I’ve long thought it amazing, not to mention contrary to everything that is, that we light up our houses, streets, and cities the brightest when earth experiences her dimmest time. When the elements, by their very nature, draw us into the warmth and safety of the “cave,” when leaves turn and fall, perennials die back, and earth rests in moist darkness, we are lighting the tree, decking the halls, crowding the falsely lit stores and malls for ever bigger and grander presents; running from one festivity to the next.
It seems as though we’ve lost our connection with nature and the cycle of life; our own ability to go inward, to be quiet and rest, to let earth be our guide allowing whatever is no longer necessary die off and be let go of.

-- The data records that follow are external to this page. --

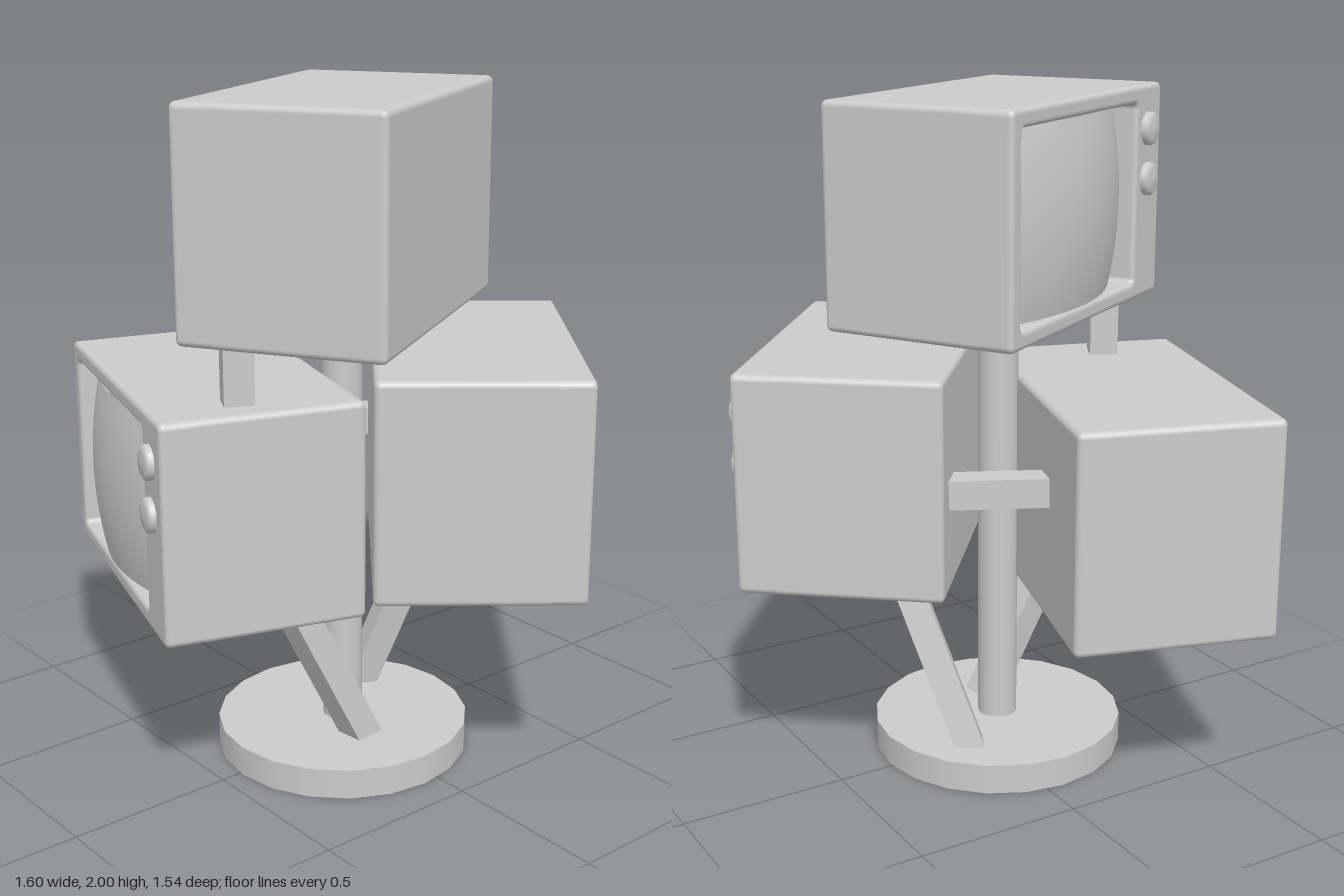
import * as THREE from 'three';
import { RoundedBoxGeometry } from 'three/addons/geometries/RoundedBoxGeometry.js';

const W = 0.975, H = 0.64, D = 0.59;   // television cabinet
const BEVEL = 0.015;
const material = new THREE.MeshStandardMaterial({ color: 0xcccccc });

function add(parent, geometry, name, x = 0, y = 0, z = 0) {
  const mesh = new THREE.Mesh(geometry, material);
  mesh.name = name;
  mesh.position.set(x, y, z);
  parent.add(mesh);
  return mesh;
}

// Rounded rectangle centred on (cx, 0)
function roundedRect(path, cx, w, h, r) {
  const x = w / 2 - r, y = h / 2 - r;
  path.absarc(cx + x, y, r, 0, Math.PI / 2);
  path.absarc(cx - x, y, r, Math.PI / 2, Math.PI);
  path.absarc(cx - x, -y, r, Math.PI, Math.PI * 1.5);
  path.absarc(cx + x, -y, r, Math.PI * 1.5, Math.PI * 2);
  path.closePath();
  return path;
}

function television(name, x, y, z, turn) {
  const tv = new THREE.Group();
  tv.name = name;
  tv.position.set(x, y, z);
  tv.rotation.y = turn;

  // Cabinet, reaching forward to the floor of the screen recess
  const back = -D / 2, recess = 0.2;
  add(tv, new RoundedBoxGeometry(W, H, recess - back, 3, 0.018), 'cabinet', 0, 0, (back + recess) / 2);

  // Front surround with the screen opening
  const opening = { x: -0.06, w: 0.74, h: 0.535 };
  const outline = roundedRect(new THREE.Shape(), 0, W - 2 * BEVEL, H - 2 * BEVEL, 0.005);
  outline.holes.push(roundedRect(new THREE.Path(), opening.x, opening.w + 2 * BEVEL, opening.h + 2 * BEVEL, 0.03));
  const surround = new THREE.ExtrudeGeometry(outline, {
    depth: 0.25, bevelEnabled: true, bevelSize: BEVEL, bevelThickness: BEVEL, bevelSegments: 4, curveSegments: 5,
  });
  add(tv, surround, 'surround', 0, 0, D / 2 - 0.25 - BEVEL);

  // Bulging screen
  const screen = new THREE.PlaneGeometry(opening.w, opening.h, 28, 20);
  const p = screen.attributes.position;
  for (let i = 0; i < p.count; i++) {
    const u = p.getX(i) / (opening.w / 2), v = p.getY(i) / (opening.h / 2);
    p.setZ(i, 0.03 - 0.085 * u * u - 0.03 * v * v);
  }
  screen.computeVertexNormals();
  add(tv, screen, 'screen', opening.x, 0, D / 2);

  // Two control knobs with softened rims
  const profile = [[0.05, -0.01], [0.05, 0.012], [0.046, 0.019], [0.036, 0.024], [0, 0.028]]
    .map(([r, h]) => new THREE.Vector2(r, h));
  for (const ky of [0.19, 0.04]) {
    add(tv, new THREE.LatheGeometry(profile, 28), 'knob', 0.387, ky, D / 2).rotation.x = Math.PI / 2;
  }
  return tv;
}

// Square bar between two points, rolled about its own length
function bar(parent, name, from, to, roll = 0) {
  const a = new THREE.Vector3(...from), b = new THREE.Vector3(...to);
  const mesh = add(parent, new THREE.BoxGeometry(0.085, 0.085, a.distanceTo(b)), name);
  mesh.position.copy(a).lerp(b, 0.5);
  mesh.lookAt(b);
  mesh.rotateZ(roll);
}

export function createModel() {
  const model = new THREE.Group();
  model.name = 'televisionStack';

  // Round foot and central pole
  const cx = 0.015, cz = 0.055;
  add(model, new THREE.CylinderGeometry(0.382, 0.382, 0.09, 20), 'base', cx, 0.045, cz);
  add(model, new THREE.CylinderGeometry(0.06, 0.06, 1.35, 20), 'pole', cx, 0.725, cz);

  // Three televisions turned different ways
  model.add(television('frontTelevision', -0.25, 0.86, 0.335, -0.303));
  model.add(television('backTelevision', 0.245, 0.96, -0.245, 2.46));
  model.add(television('topTelevision', 0.065, 1.68, 0.09, -1.036));

  // Supports under and between the televisions
  bar(model, 'frontStrut', [0.158, 0.05, 0.08], [0.112, 0.64, 0.368], 0.25);
  bar(model, 'backStrut', [-0.142, 0.05, -0.125], [0.065, 0.74, -0.3], 0.4);
  bar(model, 'crossBar', [-0.17, 0.93, -0.33], [-0.39, 0.93, 0.12]);
  const post = add(model, new THREE.BoxGeometry(0.085, 0.4, 0.085), 'upperPost', 0.083, 1.27, 0.477);
  post.rotation.y = -0.49;

  return model;
}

On Moloka'i, my very purpose was being alone, and I reveled in it. Back home, to my surprise, I am still, more often than not, shocked to find myself existing by myself; wandering my little apartment alone; eating alone; being alone, with no one to say goodbye to when I leave, hello to when I return, no one to check in with if I'm running late or have a problem, no one to even know if I make it home or not.
No one to help pull of my boots after a long and tiring day.
On Moloka'i, I lived life free of the filters of history, expectation, experience. It was a blank canvas upon which everything was painted, all new, all unexpected. Once home, I see that here in the Bay Area, where I grew up and have lived my entire life, where I got married, lived over three decades with my husband, raised our daughters, everything is seen and experienced through the lens of what was and is no longer. The canvas is full... and not just with history, but with ideas and visions about what life was supposed to look like, what it would look like, what I believed I wanted it to look like.
Had I stayed on Moloka'i (which believe me, I was sorely tempted to do...), I'm pretty sure I could have skipped all these less than glorious feelings tied so intimately to the cold and darkness of fall. Yet I would also have missed the enjoyment on the other side... the beauty of yellow, gold, and red leaves (sometimes all in one leaf!!); watching the storm clouds move in over the bay; snuggling under thick and cozy blankets and comforters; the crackle of a fire; the simple yet enormous pleasure of a warm cup of tea. Most importantly, I would also have missed the opportunity for fall and winter to do their work, as unpleasant as it sometimes feels, as necessary as it absolutely is.
I hope to get back to writing regularly again. Thanks for your patience, as I stumbled back to the mainland, and these weeks of just allowing the equilibrium to right itself as much as possible; as I get used to living and breathing again among so many people, as I re-enter my life here, and get it that that's exactly what it is... my life here, in my for now anyway home.